PLEXUS Market Comments
MARKET COMMENTS – 12 May, 2022
NY futures had a mixed performance this week, as July gave back 323 points to close at 145.53 cents, while December added 123 points to close at 127.67 cents. The July/Dec inversion therefore narrowed by 446 to 1786 points.
After falling nearly 14 cents from a high of 155.95 cents on May 4 to a low of 142.10 cents on May 10, the July contract has found some support and was able to put in higher lows in the last two sessions.
December has fared a lot better, as it corrected only about half as much as July and closed today just a little over two cents below its record close of May 4.
The CFTC on-call report showed a slight improvement last week, as unfixed July on-call sales dropped 0.69 million to 5.57 million bales as of last Friday. However, that’s still a massive amount that needs to get squared away, with only about four weeks remaining until July options expire on June 10. At that time liquidity will dry up and it is not advisable to hold shorts past that date.
Assuming that we are down to about 5 million bales by now, mills would have to fix an average of around 2,400 contracts a day over the next 21 sessions. That adds up to a lot of support and remains the main reason why the market is holding up relatively well amidst all this financial carnage.

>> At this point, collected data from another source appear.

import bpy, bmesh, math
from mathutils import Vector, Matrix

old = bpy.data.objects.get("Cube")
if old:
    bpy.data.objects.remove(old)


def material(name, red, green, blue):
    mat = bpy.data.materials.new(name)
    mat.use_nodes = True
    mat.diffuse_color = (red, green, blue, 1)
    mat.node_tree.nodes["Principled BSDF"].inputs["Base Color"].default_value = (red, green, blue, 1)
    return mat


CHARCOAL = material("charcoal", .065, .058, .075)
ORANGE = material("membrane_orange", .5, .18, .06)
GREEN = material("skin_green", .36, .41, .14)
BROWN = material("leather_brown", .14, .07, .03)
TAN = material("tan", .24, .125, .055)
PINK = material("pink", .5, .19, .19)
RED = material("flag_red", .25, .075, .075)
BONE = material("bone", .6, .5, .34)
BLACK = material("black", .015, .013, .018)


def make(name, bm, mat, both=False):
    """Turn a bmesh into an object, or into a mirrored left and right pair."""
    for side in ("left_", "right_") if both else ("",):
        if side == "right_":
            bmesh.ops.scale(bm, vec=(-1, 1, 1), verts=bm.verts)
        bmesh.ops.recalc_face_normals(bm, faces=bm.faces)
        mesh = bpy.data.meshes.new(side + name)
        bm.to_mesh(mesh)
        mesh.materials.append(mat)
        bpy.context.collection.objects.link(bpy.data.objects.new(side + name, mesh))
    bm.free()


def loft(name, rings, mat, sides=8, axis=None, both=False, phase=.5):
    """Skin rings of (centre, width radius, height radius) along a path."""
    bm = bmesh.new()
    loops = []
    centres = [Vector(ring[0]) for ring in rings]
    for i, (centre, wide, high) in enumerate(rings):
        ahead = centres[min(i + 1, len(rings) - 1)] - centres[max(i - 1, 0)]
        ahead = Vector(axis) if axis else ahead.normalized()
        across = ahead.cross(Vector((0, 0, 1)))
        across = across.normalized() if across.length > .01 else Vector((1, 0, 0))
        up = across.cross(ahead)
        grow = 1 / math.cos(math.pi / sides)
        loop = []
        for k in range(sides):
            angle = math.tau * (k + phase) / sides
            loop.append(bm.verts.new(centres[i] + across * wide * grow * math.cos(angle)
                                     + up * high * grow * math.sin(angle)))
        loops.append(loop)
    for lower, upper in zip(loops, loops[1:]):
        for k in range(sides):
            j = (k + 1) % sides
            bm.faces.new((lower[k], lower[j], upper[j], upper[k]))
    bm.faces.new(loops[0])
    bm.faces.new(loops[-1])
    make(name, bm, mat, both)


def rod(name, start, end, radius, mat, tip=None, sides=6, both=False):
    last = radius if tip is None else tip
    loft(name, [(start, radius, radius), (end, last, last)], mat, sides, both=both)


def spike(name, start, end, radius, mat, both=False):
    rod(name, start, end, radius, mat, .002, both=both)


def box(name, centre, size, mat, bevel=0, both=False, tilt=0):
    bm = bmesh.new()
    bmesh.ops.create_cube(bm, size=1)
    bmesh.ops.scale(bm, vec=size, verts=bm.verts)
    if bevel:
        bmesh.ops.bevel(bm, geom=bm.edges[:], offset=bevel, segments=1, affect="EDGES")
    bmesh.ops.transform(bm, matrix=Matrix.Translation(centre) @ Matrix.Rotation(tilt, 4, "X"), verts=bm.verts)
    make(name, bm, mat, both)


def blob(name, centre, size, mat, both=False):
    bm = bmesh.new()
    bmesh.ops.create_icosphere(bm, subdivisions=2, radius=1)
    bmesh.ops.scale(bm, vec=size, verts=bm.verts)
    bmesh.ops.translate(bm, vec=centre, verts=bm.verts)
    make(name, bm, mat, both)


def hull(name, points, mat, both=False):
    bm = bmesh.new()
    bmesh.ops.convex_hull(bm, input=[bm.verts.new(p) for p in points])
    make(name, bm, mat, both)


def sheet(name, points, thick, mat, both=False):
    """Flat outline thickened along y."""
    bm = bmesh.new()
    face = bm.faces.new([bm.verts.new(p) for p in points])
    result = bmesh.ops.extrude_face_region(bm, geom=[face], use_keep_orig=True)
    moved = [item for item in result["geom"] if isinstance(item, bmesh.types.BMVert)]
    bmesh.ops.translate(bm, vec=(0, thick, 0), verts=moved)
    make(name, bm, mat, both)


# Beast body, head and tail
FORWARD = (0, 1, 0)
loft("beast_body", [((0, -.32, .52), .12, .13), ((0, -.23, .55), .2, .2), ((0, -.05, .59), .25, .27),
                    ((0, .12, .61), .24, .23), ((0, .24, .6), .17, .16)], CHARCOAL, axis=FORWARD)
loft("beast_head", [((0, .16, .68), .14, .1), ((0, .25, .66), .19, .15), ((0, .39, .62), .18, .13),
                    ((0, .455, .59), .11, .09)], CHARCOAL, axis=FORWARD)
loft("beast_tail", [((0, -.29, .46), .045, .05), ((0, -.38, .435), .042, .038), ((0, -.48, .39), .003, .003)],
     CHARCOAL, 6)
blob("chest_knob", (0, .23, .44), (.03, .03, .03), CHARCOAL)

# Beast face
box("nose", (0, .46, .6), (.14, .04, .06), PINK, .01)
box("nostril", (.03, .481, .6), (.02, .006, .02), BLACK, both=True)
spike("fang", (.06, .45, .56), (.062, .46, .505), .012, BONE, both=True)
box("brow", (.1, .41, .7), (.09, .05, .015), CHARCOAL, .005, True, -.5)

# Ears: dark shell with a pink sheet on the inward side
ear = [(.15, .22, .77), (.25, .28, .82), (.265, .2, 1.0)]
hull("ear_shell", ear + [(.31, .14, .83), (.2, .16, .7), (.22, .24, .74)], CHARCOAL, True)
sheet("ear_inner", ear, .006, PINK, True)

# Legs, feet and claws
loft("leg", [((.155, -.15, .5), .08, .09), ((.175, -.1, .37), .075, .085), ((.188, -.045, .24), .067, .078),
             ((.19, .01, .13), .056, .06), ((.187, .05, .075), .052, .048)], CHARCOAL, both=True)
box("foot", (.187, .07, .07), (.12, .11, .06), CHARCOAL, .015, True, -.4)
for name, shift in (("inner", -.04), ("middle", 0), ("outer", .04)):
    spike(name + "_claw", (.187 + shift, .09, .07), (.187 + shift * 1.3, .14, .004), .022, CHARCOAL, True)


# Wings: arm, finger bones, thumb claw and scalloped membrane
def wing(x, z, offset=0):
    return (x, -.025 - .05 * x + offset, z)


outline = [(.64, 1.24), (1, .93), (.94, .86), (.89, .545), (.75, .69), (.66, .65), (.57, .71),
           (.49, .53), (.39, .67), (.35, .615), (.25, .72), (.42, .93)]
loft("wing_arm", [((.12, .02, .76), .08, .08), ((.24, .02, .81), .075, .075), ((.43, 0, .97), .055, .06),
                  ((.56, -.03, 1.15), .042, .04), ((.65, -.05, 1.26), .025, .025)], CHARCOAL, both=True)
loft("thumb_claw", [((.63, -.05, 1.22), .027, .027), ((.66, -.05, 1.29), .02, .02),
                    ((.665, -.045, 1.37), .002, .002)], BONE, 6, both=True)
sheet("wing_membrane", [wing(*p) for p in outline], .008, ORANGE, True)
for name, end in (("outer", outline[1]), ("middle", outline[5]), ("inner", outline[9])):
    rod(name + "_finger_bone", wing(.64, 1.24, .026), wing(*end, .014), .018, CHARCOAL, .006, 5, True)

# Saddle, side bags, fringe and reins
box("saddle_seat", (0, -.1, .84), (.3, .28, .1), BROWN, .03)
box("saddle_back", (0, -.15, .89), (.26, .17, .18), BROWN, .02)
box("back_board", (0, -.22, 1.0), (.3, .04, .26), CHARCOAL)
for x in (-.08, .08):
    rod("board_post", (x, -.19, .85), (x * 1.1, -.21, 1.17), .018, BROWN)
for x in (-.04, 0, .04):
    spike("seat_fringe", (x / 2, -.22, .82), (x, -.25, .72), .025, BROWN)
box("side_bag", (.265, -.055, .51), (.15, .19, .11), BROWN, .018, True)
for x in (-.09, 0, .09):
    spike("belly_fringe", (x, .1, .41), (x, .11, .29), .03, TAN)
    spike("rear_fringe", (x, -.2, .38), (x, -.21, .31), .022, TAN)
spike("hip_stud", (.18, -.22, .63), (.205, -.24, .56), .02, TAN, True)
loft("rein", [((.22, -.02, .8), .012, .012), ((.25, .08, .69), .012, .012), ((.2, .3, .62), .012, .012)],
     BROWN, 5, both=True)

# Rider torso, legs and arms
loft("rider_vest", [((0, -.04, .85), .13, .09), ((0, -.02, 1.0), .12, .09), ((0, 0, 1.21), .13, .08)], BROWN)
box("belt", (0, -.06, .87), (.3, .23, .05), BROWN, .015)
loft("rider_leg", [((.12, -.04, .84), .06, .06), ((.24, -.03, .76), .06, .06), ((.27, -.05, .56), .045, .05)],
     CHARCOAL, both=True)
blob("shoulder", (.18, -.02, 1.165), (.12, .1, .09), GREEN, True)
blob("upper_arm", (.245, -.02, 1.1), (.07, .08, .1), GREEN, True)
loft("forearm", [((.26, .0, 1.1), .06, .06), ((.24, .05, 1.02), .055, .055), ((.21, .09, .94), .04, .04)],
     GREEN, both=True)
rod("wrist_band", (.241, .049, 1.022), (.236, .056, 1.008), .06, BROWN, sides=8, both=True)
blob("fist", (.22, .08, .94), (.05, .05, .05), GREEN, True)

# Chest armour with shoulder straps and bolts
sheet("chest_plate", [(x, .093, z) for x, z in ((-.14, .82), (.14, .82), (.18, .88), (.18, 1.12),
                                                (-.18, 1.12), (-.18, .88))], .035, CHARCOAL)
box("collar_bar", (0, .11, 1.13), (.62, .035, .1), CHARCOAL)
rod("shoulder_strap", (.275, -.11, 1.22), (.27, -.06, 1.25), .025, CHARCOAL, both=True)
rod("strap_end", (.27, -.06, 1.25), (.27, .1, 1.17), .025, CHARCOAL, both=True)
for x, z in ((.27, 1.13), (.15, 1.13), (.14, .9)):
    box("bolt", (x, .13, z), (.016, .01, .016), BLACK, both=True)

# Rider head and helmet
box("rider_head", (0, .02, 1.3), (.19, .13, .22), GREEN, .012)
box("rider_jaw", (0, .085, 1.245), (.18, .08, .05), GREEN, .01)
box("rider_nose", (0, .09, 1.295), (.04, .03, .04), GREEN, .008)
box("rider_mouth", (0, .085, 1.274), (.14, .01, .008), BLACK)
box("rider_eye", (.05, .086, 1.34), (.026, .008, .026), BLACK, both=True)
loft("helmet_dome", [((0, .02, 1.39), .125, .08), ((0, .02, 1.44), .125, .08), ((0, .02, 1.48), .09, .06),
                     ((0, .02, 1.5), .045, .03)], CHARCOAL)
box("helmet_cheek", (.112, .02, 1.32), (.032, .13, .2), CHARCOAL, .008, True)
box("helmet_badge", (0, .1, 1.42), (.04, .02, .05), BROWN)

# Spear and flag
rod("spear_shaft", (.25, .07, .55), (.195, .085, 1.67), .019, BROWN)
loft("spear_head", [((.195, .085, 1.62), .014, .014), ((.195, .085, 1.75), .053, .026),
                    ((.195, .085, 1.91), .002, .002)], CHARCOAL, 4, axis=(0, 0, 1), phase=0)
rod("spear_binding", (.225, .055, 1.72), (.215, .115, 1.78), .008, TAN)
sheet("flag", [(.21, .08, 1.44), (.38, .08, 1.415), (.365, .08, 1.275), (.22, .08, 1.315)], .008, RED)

Unfixed on-call sales for the 2022/23-season continued to rise, up 0.36 million to 7.45 million bales. Mills still don’t seem to understand that they are causing the exact opposite of what they are trying to achieve by amassing such large amounts of on-call sales. The bigger this number grows, the more unlikely it becomes for prices to drop significantly!
Today’s WASDE gave us the first detailed look at the new season and the bottom line was slightly bullish due to a lower than expected US crop estimate. While the consensus was for a 17+ number, the USDA pegged the crop at just 16.5 million bales. We have no problem with this initial estimate and belief that it might even be a tad optimistic given the megadrought in the Southwest.
However, where we continue to take issue with the USDA is on global mill use. While it lowered mill use by 1.50 million bales to 122.94 million bales for the current season, it only sees it drop another 0.95 million bales to 121.99 million bales in the coming season.
That’s not realistic in our opinion, since the entire globe is currently slipping into a recession. The negative wealth effect that’s caused by the collapse of financial assets, be it bonds, stocks, cryptos and soon real estate as well, combined with the squeeze consumers feel by much higher living expenses, will almost certainly lead to a significant drop in discretionary spending. So far over USD 30 trillion have been wiped from global financial markets, with no end in sight.
The world numbers for 2022/23 look fairly balanced as presented, with production and mill use both showing a 121 million bale handle. ROW ending stocks are projected at 46.40 million bales at the end of next season, or just 0.67 million bales lower than at the end of this marketing year. And if mill use were to drop as we believe, we might actually end up with higher inventories next season.
US export sales finally slowed down last week, as just 123,100 running bales of Upland and Pima cotton were sold for all marketing years combined. There were just 14 markets buying, while 26 destinations received shipments of 372,800 running bales. The slowdown in sales was due to high prices as well as a lack of offers, as not much cotton remains unsold and/or cannot be offered for timely shipments.
For the current season commitments have now reached 15.65 million statistical bales, of which 9.6 million bales have so far been exported. This compares to 16.5 million in sales and 12.5 million bales shipped a year ago.
So where do we go from here?
The physical market has turned quiet, with the exception of India, where offers still find keen buyers. With the big price gap between July and December looming, and given all the macroeconomic headwinds, most buyers have become very cautious and are not willing to chase after these elevated prices.
However, NY futures are a different animal, because we have a showdown between spec longs and trade shorts, with the latter facing a time crunch as far as July positions are concerned.
Unless speculators are willing to part with their longs before the roll period, which might happen if financial markets were to deteriorate further, the shorts are facing a lack of sell-side liquidity and will have to push prices higher in order to find it.
Given all the uncertainty we are current facing in financial markets, we expect the cotton market to remain volatile, with a significant upside risk in July due to the large amount of unfixed on-call sales.
December is benefitting from the July situation, but if we are correct and demand for cotton falls apart, it might be difficult to defend these high prices once July is gone. We therefore believe that it is prudent to start hedging against downside risk via bearish options strategies.